This article originally appeared on ASU News Ed Finn, director of ASU’s Center for Science and the Imagination, and an assistant professor in the School of Arts, Media and Engineering and the Department of English, was featured on the public radio program To the Best of Our Knowledge, […]
I recently read about the launches of both an “ultrasecure” mobile phone for protecting privacy and a clip-on camera that takes a picture of everything you do at 30-second intervals. Our cultural relationship with data is more complicated and contradictory than it has ever been, and our debates on the subject almost always center on privacy. But privacy, the notion that only you should be able to control information about yourself, cloaks a deeper tension between information and meaning, between databases and insights.
In this episode of 5 Burning Questions, we talk with Ed Finn, director of the Center for Science and the Imagination and assistant professor in ASU’s School of Arts, Media and Engineering and Department of English, about science fiction, narrative, the humanities and the future.
Edutainment Wizard and Creative Conjurer
Don Marinelli, Ph.D., is the co-founder of the Carnegie Mellon University Entertainment Technology Center (ETC), together with the late Randy Pausch of “The Last Lecture ” fame. Dr. Marinelli’s book, “The Comet and the Tornado” recounts the coming together of a drama professor and a computer scientist to create the unique educational vision that is the ETC.
This post originally appeared in The Huffington Post as part of their TEDWeekends series. The post is a response to Theo Jansen’s TED talk, “My creations, a new form of life,” about Jansen’s wind-powered mechanical beach-walkers, which he calls strandbeests. To learn more about Jansen and […]
This week the Center for Science and the Imagination hosted a small exhibition at Intel ISEF, a global science and engineering student competition. ASU’s Digital Culture program provided the centerpiece and main attraction of our space, Rotary Tumble. Created by Muharrem Yildirim and David Tinapple, Rotary […]
By Ed Finn
It’s 2013, people—we are living in the future.

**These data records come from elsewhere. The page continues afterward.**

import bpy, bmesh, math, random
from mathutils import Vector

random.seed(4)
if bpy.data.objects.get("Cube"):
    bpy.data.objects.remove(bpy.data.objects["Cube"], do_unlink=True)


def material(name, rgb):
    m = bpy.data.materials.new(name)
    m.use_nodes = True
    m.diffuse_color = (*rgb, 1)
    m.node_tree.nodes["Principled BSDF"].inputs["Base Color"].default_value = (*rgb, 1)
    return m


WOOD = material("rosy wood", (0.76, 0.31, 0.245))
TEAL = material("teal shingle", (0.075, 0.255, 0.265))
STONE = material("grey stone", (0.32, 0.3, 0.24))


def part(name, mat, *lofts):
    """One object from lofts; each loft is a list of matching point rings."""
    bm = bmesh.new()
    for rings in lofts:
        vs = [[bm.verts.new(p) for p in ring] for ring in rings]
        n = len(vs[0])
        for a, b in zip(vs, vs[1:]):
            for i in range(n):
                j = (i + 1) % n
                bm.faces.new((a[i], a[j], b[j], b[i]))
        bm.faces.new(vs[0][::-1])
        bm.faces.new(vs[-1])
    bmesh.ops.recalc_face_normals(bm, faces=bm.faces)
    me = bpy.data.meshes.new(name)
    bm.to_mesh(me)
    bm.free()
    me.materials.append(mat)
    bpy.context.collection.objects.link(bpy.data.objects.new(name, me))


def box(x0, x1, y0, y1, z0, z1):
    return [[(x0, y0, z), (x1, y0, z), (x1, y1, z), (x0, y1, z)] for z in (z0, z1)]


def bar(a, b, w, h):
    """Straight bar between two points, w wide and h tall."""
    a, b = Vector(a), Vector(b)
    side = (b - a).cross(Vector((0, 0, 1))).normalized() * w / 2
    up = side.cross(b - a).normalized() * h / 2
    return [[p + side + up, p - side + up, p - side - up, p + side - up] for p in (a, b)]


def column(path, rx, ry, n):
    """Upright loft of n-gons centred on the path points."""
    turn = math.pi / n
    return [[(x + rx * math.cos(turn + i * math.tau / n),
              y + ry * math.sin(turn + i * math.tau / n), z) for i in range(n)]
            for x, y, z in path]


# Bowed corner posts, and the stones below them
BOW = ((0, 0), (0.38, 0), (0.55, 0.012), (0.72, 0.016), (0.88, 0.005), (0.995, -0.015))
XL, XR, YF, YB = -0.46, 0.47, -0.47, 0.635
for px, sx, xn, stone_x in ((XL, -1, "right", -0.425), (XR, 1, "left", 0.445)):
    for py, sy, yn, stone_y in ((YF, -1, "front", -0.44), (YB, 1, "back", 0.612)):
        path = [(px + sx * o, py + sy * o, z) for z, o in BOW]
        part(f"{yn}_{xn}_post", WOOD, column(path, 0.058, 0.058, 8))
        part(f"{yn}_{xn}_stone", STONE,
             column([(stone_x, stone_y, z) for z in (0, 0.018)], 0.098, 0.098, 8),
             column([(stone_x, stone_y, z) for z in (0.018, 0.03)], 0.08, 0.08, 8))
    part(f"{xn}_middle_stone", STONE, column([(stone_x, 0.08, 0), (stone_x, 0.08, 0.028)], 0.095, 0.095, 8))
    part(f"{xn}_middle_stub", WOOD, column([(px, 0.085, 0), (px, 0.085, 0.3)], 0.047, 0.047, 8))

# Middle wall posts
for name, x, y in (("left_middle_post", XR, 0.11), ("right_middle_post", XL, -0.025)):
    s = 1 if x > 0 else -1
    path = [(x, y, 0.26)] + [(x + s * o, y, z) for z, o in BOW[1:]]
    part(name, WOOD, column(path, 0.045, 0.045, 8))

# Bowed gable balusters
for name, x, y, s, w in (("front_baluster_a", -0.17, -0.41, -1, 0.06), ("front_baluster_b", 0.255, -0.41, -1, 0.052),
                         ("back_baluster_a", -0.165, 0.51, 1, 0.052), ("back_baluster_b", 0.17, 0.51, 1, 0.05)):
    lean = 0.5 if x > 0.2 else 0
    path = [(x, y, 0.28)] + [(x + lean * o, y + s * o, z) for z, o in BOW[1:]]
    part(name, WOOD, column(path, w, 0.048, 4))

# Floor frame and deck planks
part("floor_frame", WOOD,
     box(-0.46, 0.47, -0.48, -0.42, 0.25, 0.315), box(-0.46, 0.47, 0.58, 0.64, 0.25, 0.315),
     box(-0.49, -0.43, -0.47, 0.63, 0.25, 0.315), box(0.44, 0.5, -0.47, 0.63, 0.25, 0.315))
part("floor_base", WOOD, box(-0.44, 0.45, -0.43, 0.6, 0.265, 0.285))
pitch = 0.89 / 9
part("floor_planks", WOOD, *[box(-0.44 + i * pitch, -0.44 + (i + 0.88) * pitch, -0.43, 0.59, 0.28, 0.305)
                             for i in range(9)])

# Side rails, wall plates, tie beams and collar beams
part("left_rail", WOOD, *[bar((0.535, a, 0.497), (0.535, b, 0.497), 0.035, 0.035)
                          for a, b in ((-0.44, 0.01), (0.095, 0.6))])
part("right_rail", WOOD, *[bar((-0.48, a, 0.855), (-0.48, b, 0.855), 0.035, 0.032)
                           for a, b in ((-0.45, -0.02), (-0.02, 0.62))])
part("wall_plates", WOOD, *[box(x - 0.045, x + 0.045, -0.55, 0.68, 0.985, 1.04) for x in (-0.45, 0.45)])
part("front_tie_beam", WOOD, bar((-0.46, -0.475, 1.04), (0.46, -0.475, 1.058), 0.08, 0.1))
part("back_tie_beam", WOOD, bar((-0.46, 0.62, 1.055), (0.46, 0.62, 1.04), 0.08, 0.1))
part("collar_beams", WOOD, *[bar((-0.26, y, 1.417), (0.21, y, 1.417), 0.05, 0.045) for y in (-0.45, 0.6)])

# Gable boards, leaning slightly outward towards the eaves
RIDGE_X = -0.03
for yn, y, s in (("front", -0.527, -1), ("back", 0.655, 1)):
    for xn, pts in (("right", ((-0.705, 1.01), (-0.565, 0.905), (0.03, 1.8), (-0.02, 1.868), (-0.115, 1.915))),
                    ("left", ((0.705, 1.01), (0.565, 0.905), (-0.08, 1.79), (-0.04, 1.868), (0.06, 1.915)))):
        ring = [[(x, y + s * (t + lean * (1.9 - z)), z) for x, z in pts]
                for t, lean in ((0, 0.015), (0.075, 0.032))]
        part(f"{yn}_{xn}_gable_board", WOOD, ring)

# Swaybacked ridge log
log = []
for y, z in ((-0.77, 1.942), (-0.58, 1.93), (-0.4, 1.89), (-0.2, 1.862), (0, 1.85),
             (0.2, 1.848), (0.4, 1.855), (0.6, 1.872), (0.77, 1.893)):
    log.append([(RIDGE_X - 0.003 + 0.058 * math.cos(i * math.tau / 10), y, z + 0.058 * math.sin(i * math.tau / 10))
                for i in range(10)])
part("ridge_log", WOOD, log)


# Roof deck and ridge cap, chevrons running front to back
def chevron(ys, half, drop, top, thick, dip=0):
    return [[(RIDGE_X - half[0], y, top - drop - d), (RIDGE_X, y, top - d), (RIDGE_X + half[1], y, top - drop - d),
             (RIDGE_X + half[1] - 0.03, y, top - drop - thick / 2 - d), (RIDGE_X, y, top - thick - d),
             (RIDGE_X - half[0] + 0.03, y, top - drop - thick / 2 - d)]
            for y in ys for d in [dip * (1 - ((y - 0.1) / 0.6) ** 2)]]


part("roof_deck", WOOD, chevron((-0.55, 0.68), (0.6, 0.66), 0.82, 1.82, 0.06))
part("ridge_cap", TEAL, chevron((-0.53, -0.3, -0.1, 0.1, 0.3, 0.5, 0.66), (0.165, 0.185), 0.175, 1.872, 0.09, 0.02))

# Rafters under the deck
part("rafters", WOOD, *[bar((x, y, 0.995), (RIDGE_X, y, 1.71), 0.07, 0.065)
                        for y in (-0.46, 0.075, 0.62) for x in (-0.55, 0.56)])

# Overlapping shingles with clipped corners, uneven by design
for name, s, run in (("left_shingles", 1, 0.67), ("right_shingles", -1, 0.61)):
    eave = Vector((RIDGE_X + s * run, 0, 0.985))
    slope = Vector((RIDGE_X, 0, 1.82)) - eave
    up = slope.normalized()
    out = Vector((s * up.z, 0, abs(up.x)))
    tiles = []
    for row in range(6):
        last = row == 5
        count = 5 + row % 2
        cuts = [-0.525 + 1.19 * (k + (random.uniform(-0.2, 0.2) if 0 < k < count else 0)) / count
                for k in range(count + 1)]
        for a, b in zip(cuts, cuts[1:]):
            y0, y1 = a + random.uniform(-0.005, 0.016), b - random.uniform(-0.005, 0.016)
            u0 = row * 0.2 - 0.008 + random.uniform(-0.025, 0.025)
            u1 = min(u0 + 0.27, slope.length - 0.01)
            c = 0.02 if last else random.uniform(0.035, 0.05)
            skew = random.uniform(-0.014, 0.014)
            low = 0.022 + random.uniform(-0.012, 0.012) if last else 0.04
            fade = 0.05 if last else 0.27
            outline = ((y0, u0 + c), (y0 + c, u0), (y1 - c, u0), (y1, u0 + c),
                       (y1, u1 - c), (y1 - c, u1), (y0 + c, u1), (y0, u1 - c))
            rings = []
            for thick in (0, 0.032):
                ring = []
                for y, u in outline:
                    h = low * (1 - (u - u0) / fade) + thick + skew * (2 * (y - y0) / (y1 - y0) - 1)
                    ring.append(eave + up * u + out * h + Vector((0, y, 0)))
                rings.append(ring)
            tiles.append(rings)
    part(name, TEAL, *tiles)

Since the news is still awash with problems we created for ourselves decades or centuries ago (the permanent fiscal crisis, gun control, the political powder-keg that is the Middle East), it may have escaped your notice that today is also National Science Fiction Day.
Newly released: American Dreamers, a collection of “dreams from optimists, inventors and mavericks with ideas for a brighter future.” My essay (online here) leads off the book with a look at the combustible, illuminating nature of good ideas and the unique optimism of the American Dream. It’s also a pretty good declaration of principles for what we are trying to accomplish at the Center for Science and the Imagination.